The pupils participating in the project had different reasons to do so. For Sevval Demir, 16, a cheerful and intelligent young lady who is not afraid to speak her mind, attending EUC Junior was mostly about getting more self-confident. “I’ll be the first person in my direct family to attend a university,” she says, while her mother proudly nods her confirmation.

“My parents would have pushed me to go on studying, anyway, but now they won’t have to any more. I was having some doubts because I was concerned about the workload. I was wondering if I was up to it. When I found out that everything we did here and were taught here was the same as for an actual academic degree, I was hugely relieved. I thought, Hey, I can do this, and now I really want to read Humanities here.” Her mother, Yadikar, is proud of her daughter, but wouldn’t mind her behaving more like a 16-year-old at times. “She is very smart and mature for her age, but she should be enjoying her adolescence, too.”

Gift of the gab

Noah van Broekhoven, 16, originally wanted to attend a pre-university programme at Leiden University, but ended up opting for EUC. “You learn a lot in a short period of time, and it looks good on your CV, but in Leiden I would have attended lectures with three thousand others, whereas EUC Junior is very small scale. This appealed to me, and I haven’t regretted my decision in the slightest.” Noah’s father, Willem, did not attend university himself, but saw quickly that Noah was a clever boy. “He picks things up quickly and has the gift of the gab. We are extremely proud of him and hope he will be very happy.”


Erasmus University College EUC junior (4)
Lucienne en haar ouders Willem en Vera. Lucienne denkt dat ze Bestuurskunde en Filosofie gaat studeren aan de EUR.

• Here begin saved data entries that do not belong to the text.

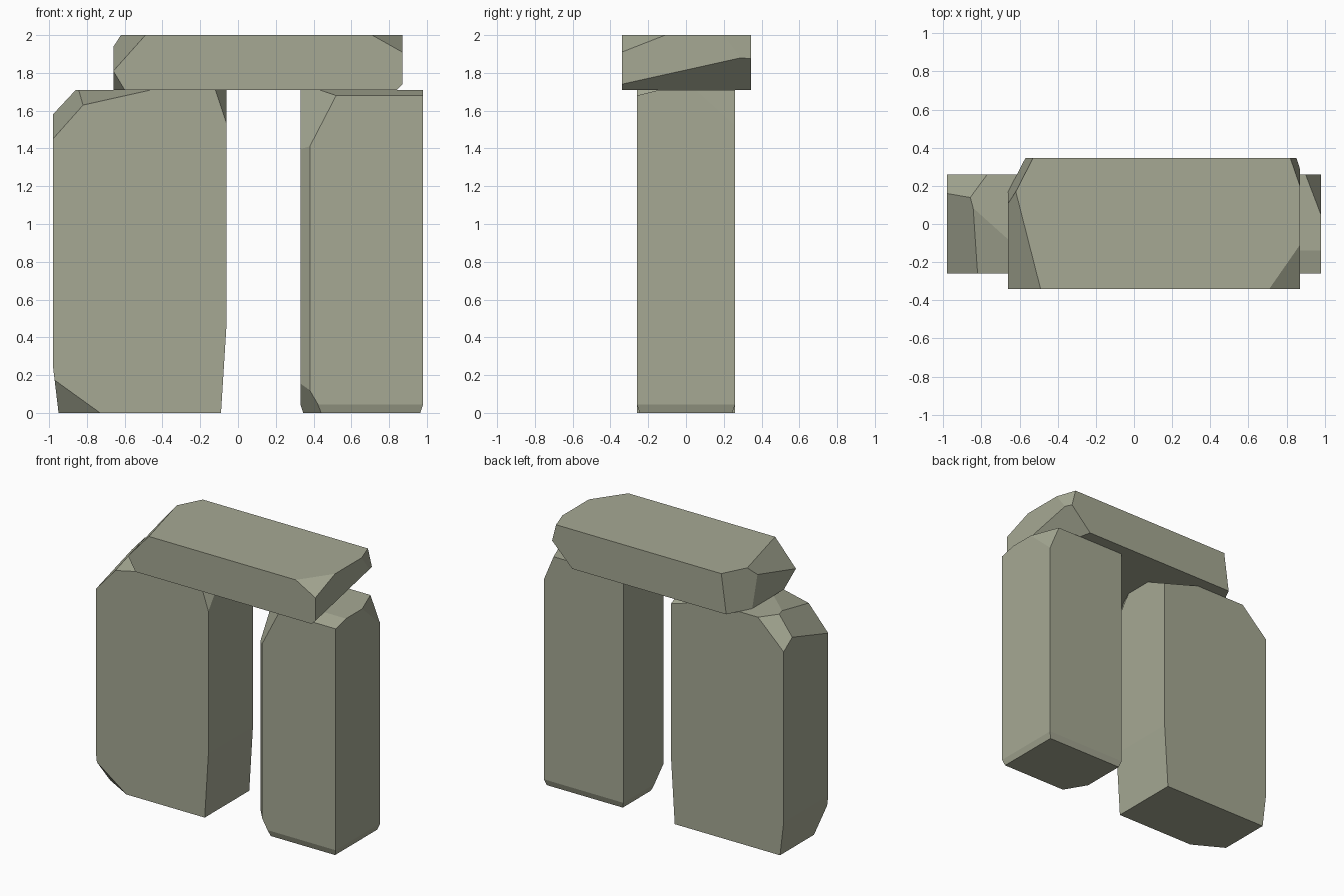
import bpy
import bmesh
from mathutils import Vector

# Remove the default cube
old = bpy.data.objects.get("Cube")
if old:
    bpy.data.objects.remove(old, do_unlink=True)

# One stone colour
stone = bpy.data.materials.new("grey_green_stone")
stone.use_nodes = True
colour = (0.38, 0.395, 0.295, 1)
stone.diffuse_color = colour
stone.node_tree.nodes["Principled BSDF"].inputs["Base Color"].default_value = colour

SIGN = {"left": (-1, 0, 0), "right": (1, 0, 0), "front": (0, -1, 0),
        "back": (0, 1, 0), "bottom": (0, 0, -1), "top": (0, 0, 1)}


def chop(bm, low, high, where, *reach):
    """Cut off a corner or edge of the block.

    'where' names the sides that meet there, 'reach' says how far the cut
    runs inward from each of those sides."""
    corner, normal, first = Vector(low), Vector(), None
    for side, distance in zip(where.split(), reach):
        direction = Vector(SIGN[side])
        for axis in range(3):
            if direction[axis] > 0:
                corner[axis] = high[axis]
        normal += direction / distance
        first = first or direction * distance
    geometry = bm.verts[:] + bm.edges[:] + bm.faces[:]
    bmesh.ops.bisect_plane(bm, geom=geometry, dist=1e-5, plane_co=corner - first,
                           plane_no=normal.normalized(), clear_outer=True)
    rim = [edge for edge in bm.edges if edge.is_boundary]
    bmesh.ops.holes_fill(bm, edges=rim, sides=0)


def hewn_block(name, low, high, cuts):
    """Make a flat-faced block between two corners and chop its edges."""
    bm = bmesh.new()
    bmesh.ops.create_cube(bm, size=1)
    for vert in bm.verts:
        vert.co = [high[i] if vert.co[i] > 0 else low[i] for i in range(3)]
    for cut in cuts:
        chop(bm, low, high, *cut)
    bmesh.ops.recalc_face_normals(bm, faces=bm.faces[:])
    mesh = bpy.data.meshes.new(name)
    bm.to_mesh(mesh)
    bm.free()
    mesh.materials.append(stone)
    block = bpy.data.objects.new(name, mesh)
    bpy.context.scene.collection.objects.link(block)
    return block


# Wide upright
hewn_block("wide_upright", (-.98, -.26, 0), (-.06, .26, 1.71), [
    ("left front top", .231, .84, .26),
    ("left front top", .52, .466, .116),
    ("left back top", .21, .286, .2),
    ("right front top", .06, .13, .18),
    ("right back top", .3, .18, .09),
    ("right bottom", .03, .48),
    ("left bottom", .03, .25),
    ("left front bottom", .25, .14, .18),
])

# Narrow upright, with a small bevel all round its foot
foot_bevel = [(side + " bottom", .015, .045)
              for side in ("left", "right", "front", "back")]
hewn_block("narrow_upright", (.33, -.26, 0), (.98, .26, 1.71), foot_bevel + [
    ("left front", .05, .05),
    ("front top", .12, .03),
    ("left front top", .205, .237, .396),
    ("right back top", .08, .21, .19),
    ("left front bottom", .119, .2, .207),
])

# Lintel laid across the uprights
hewn_block("lintel", (-.66, -.34, 1.71), (.87, .345, 2), [
    ("right back bottom", .182, .82, .182),
    ("right back top", .05, .145, .193),
    ("right front top", .16, .23, .09),
    ("left front top", .17, .667, .19),
    ("left back top", .13, .253, .94),
    ("left front bottom", .06, .14, .1),
])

Lucienne de Rooij, 16, who currently attends the Marnix Gymnasium, found the project enriching. “At school I got bored a lot, and classes were always the same,” she said maturely. “Here I learned new things, such as academic writing, presenting and listening to others. Nothing is entirely objective, things can be perceived in several ways.” According to her mother, Vera, Lucienne has grown tremendously. “She now has a feel for what attending university is like. She has a better idea of what she likes and has also become more self-confident and more curious.”


Erasmus University College EUC junior (2)
Noah van Broekhoven (r) en vader Willem. Noah weet door EUC Junior zeker dat hij Geneeskunde wil studeren.

After the speeches, it was time for the formal presentation, where each pupil was personally introduced by the project co-ordinator, Iris Bos. They were then handed certificates by Maarten Frens, the Dean of the Erasmus University College, while the attendees loudly applauded and cameras flashed.

“I liked it a lot,” said Frens after the presentation. “Initially, they were a bit ill at ease and felt they didn’t belong here, but that changed completely. Yes, we will probably do this again. The pupils gave the programme positive feedback, and we do have a blueprint. Of course we will first evaluate and discuss the feedback we’ve received, but we are optimistic.”

Initially they felt they didn’t belong here, but that changed completely.

EUC Dean Maarten Frens